STARBASE Minnesota is a nonprofit education organization that delivers STEM (Science, Technology, Engineering and Math) curriculum to area fifth graders. Headquartered in St. Paul, STARBASE expanded to Duluth in July 2017, where it offers the unique learning experience in two transitional classrooms at the 148th Fighter Wing on the Duluth Air Force Base. A planned expansion at the 148th Fighter Wing headquarters will provide four dedicated classrooms equipped with a variety of technologies and allow the program to serve more than 2,500 students. The program currently is at capacity, serving 1,400 students annually. Groundbreaking on the expansion is expected this summer.
“Expanding the program and doubling the number of classrooms will enable STARBASE to serve more students from a wider area in northeastern Minnesota,” said Hoyum, who serves as Vice Chair on the STARBASE Advisory Board. “Fifth-graders from communities on the Iron Range, up the North Shore and down the I-35 corridor will be able to participate in this one-of-kind, hands-on learning experience that broadens a student’s world in ways that the traditional classroom isn’t able to.”
STARBASE programming is taught by a team of licensed instructors and supported by cutting-edge technologies such as robotics, GPS, CAD programs, 3-D printers and scientific equipment. Over the course of a week, students also explore numerous STEM-related careers.
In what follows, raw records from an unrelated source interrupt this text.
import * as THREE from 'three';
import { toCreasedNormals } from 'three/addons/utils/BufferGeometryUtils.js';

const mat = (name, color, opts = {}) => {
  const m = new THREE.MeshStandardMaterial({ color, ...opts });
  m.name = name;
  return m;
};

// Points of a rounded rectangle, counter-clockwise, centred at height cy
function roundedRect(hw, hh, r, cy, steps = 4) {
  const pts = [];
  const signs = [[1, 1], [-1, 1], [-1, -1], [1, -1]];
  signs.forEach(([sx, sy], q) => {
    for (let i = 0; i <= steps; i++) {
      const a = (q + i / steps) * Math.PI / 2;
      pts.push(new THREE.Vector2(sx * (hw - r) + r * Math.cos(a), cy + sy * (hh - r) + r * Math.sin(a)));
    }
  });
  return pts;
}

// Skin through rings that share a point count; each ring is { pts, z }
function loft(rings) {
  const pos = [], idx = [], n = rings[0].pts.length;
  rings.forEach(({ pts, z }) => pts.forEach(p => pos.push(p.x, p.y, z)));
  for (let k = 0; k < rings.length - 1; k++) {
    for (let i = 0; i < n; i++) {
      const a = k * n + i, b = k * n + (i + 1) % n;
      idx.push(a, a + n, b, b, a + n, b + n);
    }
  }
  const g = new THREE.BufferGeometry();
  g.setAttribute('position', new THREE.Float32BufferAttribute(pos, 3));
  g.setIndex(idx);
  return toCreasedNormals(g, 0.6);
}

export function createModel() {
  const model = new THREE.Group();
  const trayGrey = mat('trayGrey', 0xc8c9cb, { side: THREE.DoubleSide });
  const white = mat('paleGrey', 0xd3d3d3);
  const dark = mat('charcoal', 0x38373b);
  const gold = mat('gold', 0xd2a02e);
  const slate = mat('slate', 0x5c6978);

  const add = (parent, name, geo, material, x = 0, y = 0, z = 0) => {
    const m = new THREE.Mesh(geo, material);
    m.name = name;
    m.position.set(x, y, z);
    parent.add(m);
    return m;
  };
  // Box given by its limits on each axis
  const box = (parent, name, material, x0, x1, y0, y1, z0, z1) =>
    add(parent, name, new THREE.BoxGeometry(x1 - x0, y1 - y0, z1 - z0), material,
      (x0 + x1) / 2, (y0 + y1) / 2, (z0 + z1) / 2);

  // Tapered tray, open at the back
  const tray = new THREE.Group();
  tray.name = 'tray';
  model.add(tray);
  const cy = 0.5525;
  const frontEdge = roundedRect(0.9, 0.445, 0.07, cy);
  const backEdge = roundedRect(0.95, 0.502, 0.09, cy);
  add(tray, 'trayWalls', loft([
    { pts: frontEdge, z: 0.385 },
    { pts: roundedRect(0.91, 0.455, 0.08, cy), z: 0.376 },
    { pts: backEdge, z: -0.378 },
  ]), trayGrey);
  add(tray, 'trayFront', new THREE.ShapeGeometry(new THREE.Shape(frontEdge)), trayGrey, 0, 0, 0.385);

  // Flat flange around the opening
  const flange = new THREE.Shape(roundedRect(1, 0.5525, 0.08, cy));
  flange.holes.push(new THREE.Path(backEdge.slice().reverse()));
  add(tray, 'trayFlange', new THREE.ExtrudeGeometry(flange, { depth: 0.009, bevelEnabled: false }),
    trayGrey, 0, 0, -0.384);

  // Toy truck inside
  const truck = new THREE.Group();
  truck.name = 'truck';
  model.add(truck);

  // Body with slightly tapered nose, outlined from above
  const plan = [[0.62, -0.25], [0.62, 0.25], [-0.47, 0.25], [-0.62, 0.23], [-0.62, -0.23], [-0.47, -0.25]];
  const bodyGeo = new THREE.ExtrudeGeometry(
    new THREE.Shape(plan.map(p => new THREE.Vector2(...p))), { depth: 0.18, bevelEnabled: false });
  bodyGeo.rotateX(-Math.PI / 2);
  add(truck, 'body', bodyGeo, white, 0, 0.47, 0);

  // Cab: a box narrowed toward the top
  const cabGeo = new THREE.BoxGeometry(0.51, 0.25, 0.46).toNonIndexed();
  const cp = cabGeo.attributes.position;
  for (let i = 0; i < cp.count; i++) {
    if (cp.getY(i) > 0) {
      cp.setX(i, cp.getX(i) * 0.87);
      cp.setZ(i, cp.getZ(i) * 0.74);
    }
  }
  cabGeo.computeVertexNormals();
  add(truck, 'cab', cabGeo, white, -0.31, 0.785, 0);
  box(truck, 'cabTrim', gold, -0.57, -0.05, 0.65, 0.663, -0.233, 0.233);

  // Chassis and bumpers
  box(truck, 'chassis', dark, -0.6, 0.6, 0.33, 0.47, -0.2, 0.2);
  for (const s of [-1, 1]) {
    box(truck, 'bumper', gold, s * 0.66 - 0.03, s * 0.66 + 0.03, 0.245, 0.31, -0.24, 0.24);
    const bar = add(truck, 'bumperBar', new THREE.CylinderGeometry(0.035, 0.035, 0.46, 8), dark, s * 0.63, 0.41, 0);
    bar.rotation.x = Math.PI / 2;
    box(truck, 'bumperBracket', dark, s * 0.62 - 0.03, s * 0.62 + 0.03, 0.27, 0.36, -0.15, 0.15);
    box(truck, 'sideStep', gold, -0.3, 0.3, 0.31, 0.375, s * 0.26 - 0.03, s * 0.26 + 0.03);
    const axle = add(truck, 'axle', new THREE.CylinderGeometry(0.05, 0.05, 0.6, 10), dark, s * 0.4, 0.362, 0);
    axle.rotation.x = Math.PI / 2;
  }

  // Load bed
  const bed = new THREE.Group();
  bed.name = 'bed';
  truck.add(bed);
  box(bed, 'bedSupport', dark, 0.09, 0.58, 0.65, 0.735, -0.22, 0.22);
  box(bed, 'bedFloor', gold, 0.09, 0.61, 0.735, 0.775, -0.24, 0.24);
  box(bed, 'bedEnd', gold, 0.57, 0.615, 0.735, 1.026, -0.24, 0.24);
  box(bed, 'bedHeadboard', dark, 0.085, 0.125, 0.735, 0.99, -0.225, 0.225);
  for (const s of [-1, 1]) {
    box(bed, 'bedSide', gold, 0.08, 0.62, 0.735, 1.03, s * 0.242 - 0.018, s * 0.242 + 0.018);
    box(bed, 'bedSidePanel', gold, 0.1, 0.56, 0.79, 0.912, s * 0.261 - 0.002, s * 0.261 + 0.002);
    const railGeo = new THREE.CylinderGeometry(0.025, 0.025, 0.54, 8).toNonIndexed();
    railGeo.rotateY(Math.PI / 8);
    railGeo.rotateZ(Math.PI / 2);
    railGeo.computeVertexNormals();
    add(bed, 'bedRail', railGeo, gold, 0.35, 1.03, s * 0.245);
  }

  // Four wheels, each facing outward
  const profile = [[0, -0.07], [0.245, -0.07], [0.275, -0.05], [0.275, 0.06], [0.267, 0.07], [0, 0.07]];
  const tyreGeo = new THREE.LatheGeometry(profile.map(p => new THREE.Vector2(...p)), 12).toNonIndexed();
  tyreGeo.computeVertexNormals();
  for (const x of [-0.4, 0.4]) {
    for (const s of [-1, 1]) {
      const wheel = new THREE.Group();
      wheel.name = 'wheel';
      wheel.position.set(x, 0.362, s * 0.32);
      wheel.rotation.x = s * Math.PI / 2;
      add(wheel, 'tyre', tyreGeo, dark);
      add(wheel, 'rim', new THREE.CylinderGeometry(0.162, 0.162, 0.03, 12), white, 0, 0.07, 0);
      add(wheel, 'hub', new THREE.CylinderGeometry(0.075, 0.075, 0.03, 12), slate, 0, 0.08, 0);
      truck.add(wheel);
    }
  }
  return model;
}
“The partnership with Minnesota Power is a natural fit for the immersive STEM education curriculum that STARBASE provides to students. The emerging technologies being utilized for the purposes of energy and resource exploration goes hand-in-hand with what the students are learning each day at STARBASE,” Rupp said. “The other exciting opportunity is the chance to bring in local scientists, engineers, and other professionals in STEM careers at Minnesota Power to share their work and research with students who may be interested in careers in STEM.”
STARBASE is designed to help develop the next generation workforce. Employment in science and engineering occupations is expected to increase at almost four times the rate for other occupations.
“Opening up the world of STEM to students at this age is critical as we think about growing and retaining the workforce in greater Minnesota,” Rupp said. “Our region is home to businesses such as Minnesota Power that need workers with STEM skills. STARBASE can contribute to the area’s workforce development by helping equip students with these essential skills and pave the way for them to find career opportunities in STEM fields that exist right here.”
STARBASE was created in 1991 and is a program of the Department of Defense and Minnesota National Guard. Its free, hands-on STEM curriculum aligns with state and national standards. Students spend 25 hours across five days on-site with their class focusing on real-world problem solving and applications using cutting-edge technologies. The immersive approach enables students to become more aware of STEM in the world around them and gain confidence through their success.